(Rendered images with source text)
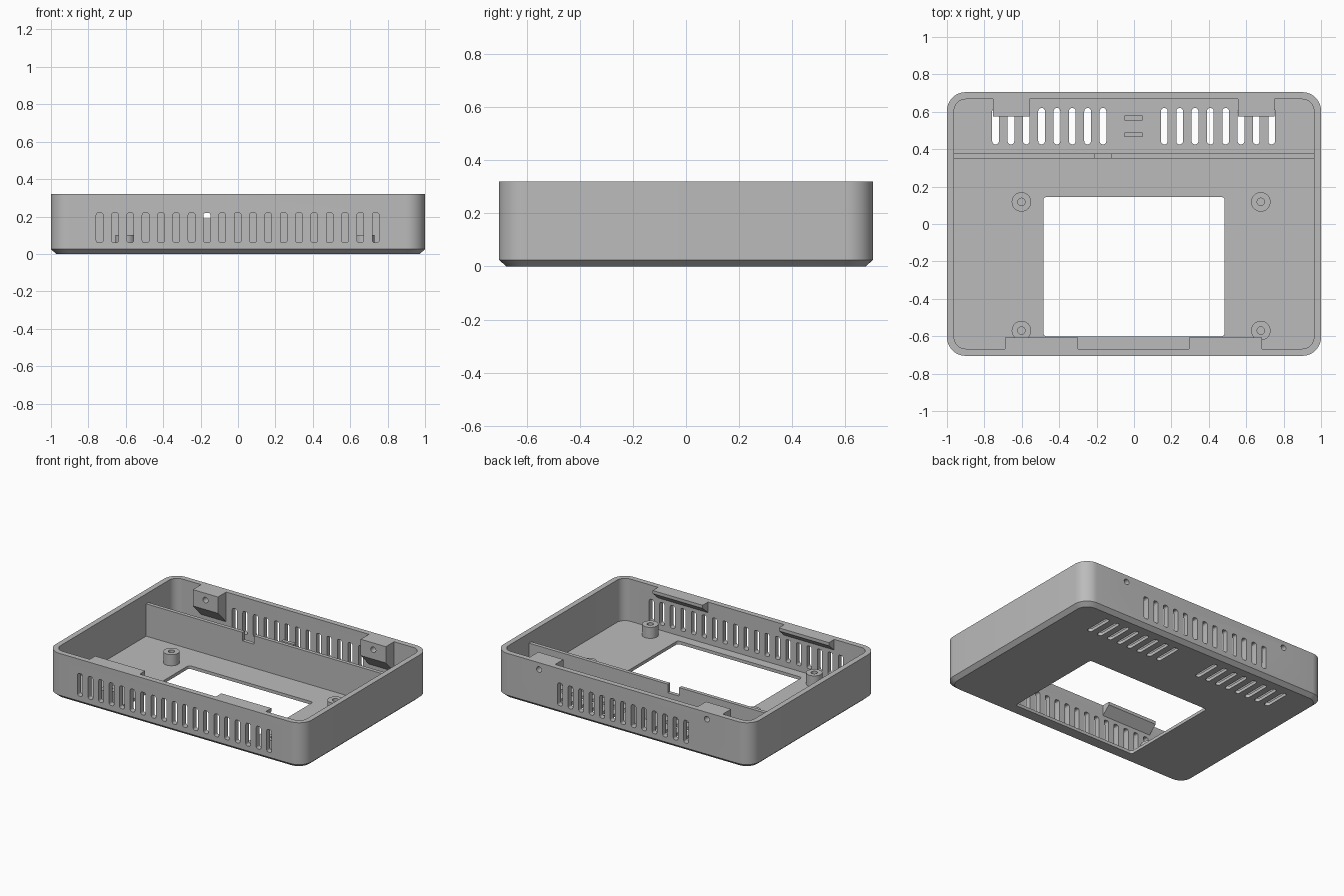
import bpy, bmesh, math
from mathutils import Vector

cube = bpy.data.objects.get("Cube")
if cube:
    bpy.data.objects.remove(cube, do_unlink=True)

# One plain grey material
grey = bpy.data.materials.new("grey_plastic")
grey.use_nodes = True
COLOUR = (0.5, 0.5, 0.5, 1)
grey.diffuse_color = COLOUR
grey.node_tree.nodes["Principled BSDF"].inputs["Base Color"].default_value = COLOUR

# Main sizes
HALF_X, HALF_Y, HEIGHT = 1.0, 0.705, 0.32
WALL, FLOOR = 0.038, 0.022
IN_X, IN_Y = HALF_X - WALL, HALF_Y - WALL
PITCH, FIRST = 0.082, -0.74


def rounded(cx, cy, w, h, r, seg=6):
    """Outline of a rounded rectangle."""
    pts = []
    for i, (sx, sy) in enumerate([(1, 1), (-1, 1), (-1, -1), (1, -1)]):
        for k in range(seg + 1):
            a = math.pi / 2 * (i + k / seg)
            pts.append((cx + sx * (w / 2 - r) + r * math.cos(a),
                        cy + sy * (h / 2 - r) + r * math.sin(a)))
    return pts


def circle(cx, cy, r, n=32):
    return [(cx + r * math.cos(2 * math.pi * k / n),
             cy + r * math.sin(2 * math.pi * k / n)) for k in range(n)]


def place(outline, axis, d):
    """Put a flat outline at distance d along an axis."""
    return [Vector({"x": (d, a, b), "y": (a, d, b), "z": (a, b, d)}[axis])
            for a, b in outline]


def loft(bm, loops):
    """Skin between matching loops and cap both ends."""
    rings = [[bm.verts.new(p) for p in loop] for loop in loops]
    n = len(rings[0])
    faces = [bm.faces.new(rings[0]), bm.faces.new(rings[-1])]
    for a, b in zip(rings, rings[1:]):
        for i in range(n):
            j = (i + 1) % n
            faces.append(bm.faces.new((a[i], a[j], b[j], b[i])))
    bmesh.ops.recalc_face_normals(bm, faces=faces)


def extrude(bm, outline, axis, start, end):
    loft(bm, [place(outline, axis, start), place(outline, axis, end)])


def make(name, bm):
    mesh = bpy.data.meshes.new(name)
    bm.to_mesh(mesh)
    bm.free()
    mesh.materials.append(grey)
    obj = bpy.data.objects.new(name, mesh)
    bpy.context.collection.objects.link(obj)
    return obj


def part(name, outline, axis, start, end):
    bm = bmesh.new()
    extrude(bm, outline, axis, start, end)
    return make(name, bm)


def select(obj):
    bpy.ops.object.select_all(action="DESELECT")
    obj.select_set(True)
    bpy.context.view_layer.objects.active = obj


def cut(obj, cutter):
    select(obj)
    mod = obj.modifiers.new("cut", "BOOLEAN")
    mod.operation, mod.solver, mod.object = "DIFFERENCE", "EXACT", cutter
    bpy.ops.object.modifier_apply(modifier=mod.name)


parts = []

# Tray: chamfered outside, rim, and inner cavity in one skin
bm = bmesh.new()
tray_steps = [(0.028, 0.08, 0), (0, 0.1, 0.025), (0, 0.1, HEIGHT),
              (WALL, 0.062, HEIGHT), (WALL, 0.062, FLOOR)]
loft(bm, [place(rounded(0, 0, 2 * (HALF_X - inset), 2 * (HALF_Y - inset), r, 10), "z", z)
          for inset, r, z in tray_steps])
tray = make("tray", bm)
parts.append(tray)

# Openings: display window, floor vents, wall vents, screw holes
bm = bmesh.new()
extrude(bm, rounded(0, -0.228, 0.97, 0.745, 0.018), "z", -0.1, 0.1)
for i in range(19):
    x = FIRST + PITCH * i
    wall_slot = rounded(x, 0.14, 0.036, 0.16, 0.012, 4)
    extrude(bm, wall_slot, "y", -0.8, -0.64)
    if 3 <= i <= 15:
        extrude(bm, wall_slot, "y", 0.64, 0.8)
    if i < 8 or i > 10:
        extrude(bm, rounded(x, 0.523, 0.036, 0.195, 0.0179), "z", -0.1, 0.05)
BLOCKS = {"right": -0.657, "left": 0.653}
for x in BLOCKS.values():
    extrude(bm, circle(x, 0.272, 0.02, 20), "y", 0.5, 0.8)
cutter = make("opening_cutter", bm)
cutter.hide_render = True
cut(tray, cutter)

# Screw blocks on the back wall, sloped underneath
block_side = [(0.575, HEIGHT), (IN_Y, HEIGHT), (IN_Y, 0.11), (0.575, 0.205)]
for side, x in BLOCKS.items():
    block = part("screw_block_" + side, block_side, "x", x - 0.098, x + 0.098)
    cut(block, cutter)
    parts.append(block)
bpy.data.objects.remove(cutter, do_unlink=True)

# Snap tabs along the front rim
tab_side = [(-IN_Y, HEIGHT), (-0.607, HEIGHT), (-0.607, 0.298), (-IN_Y, 0.245)]
for side, x in (("right", -0.495), ("left", 0.49)):
    parts.append(part("snap_tab_" + side, tab_side, "x", x - 0.195, x + 0.195))

# Partition with a cable notch
TOP, NOTCH = 0.25, 0.19
partition = [(-IN_X, FLOOR), (IN_X, FLOOR), (IN_X, TOP), (-0.122, TOP),
             (-0.122, NOTCH), (-0.21, NOTCH), (-0.21, TOP), (-IN_X, TOP)]
parts.append(part("partition", partition, "y", 0.35, 0.376))

# Two small upright clips behind the partition
for name, y in (("front", 0.478), ("back", 0.567)):
    parts.append(part("clip_" + name, rounded(-0.003, y, 0.096, 0.025, 0.001, 1),
                      "z", FLOOR, 0.155))

# Mounting bosses with blind holes
for row, y in (("front", -0.57), ("back", 0.118)):
    for side, x in (("right", -0.602), ("left", 0.678)):
        bm = bmesh.new()
        steps = [(0.052, FLOOR), (0.052, 0.1), (0.02, 0.1), (0.02, 0.03)]
        loft(bm, [place(circle(x, y, r), "z", z) for r, z in steps])
        parts.append(make(f"boss_{row}_{side}", bm))

# Smooth curved walls, keep hard edges
for obj in parts:
    select(obj)
    bpy.ops.object.shade_smooth_by_angle(angle=math.radians(30))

Problem details: Above are the records. Copy the lines beginning at the one that has "# Openings: display" and ending with the one that has "# Screw blocks", unchanged.

Result of the exercise:
# Openings: display window, floor vents, wall vents, screw holes
bm = bmesh.new()
extrude(bm, rounded(0, -0.228, 0.97, 0.745, 0.018), "z", -0.1, 0.1)
for i in range(19):
    x = FIRST + PITCH * i
    wall_slot = rounded(x, 0.14, 0.036, 0.16, 0.012, 4)
    extrude(bm, wall_slot, "y", -0.8, -0.64)
    if 3 <= i <= 15:
        extrude(bm, wall_slot, "y", 0.64, 0.8)
    if i < 8 or i > 10:
        extrude(bm, rounded(x, 0.523, 0.036, 0.195, 0.0179), "z", -0.1, 0.05)
BLOCKS = {"right": -0.657, "left": 0.653}
for x in BLOCKS.values():
    extrude(bm, circle(x, 0.272, 0.02, 20), "y", 0.5, 0.8)
cutter = make("opening_cutter", bm)
cutter.hide_render = True
cut(tray, cutter)

# Screw blocks on the back wall, sloped underneath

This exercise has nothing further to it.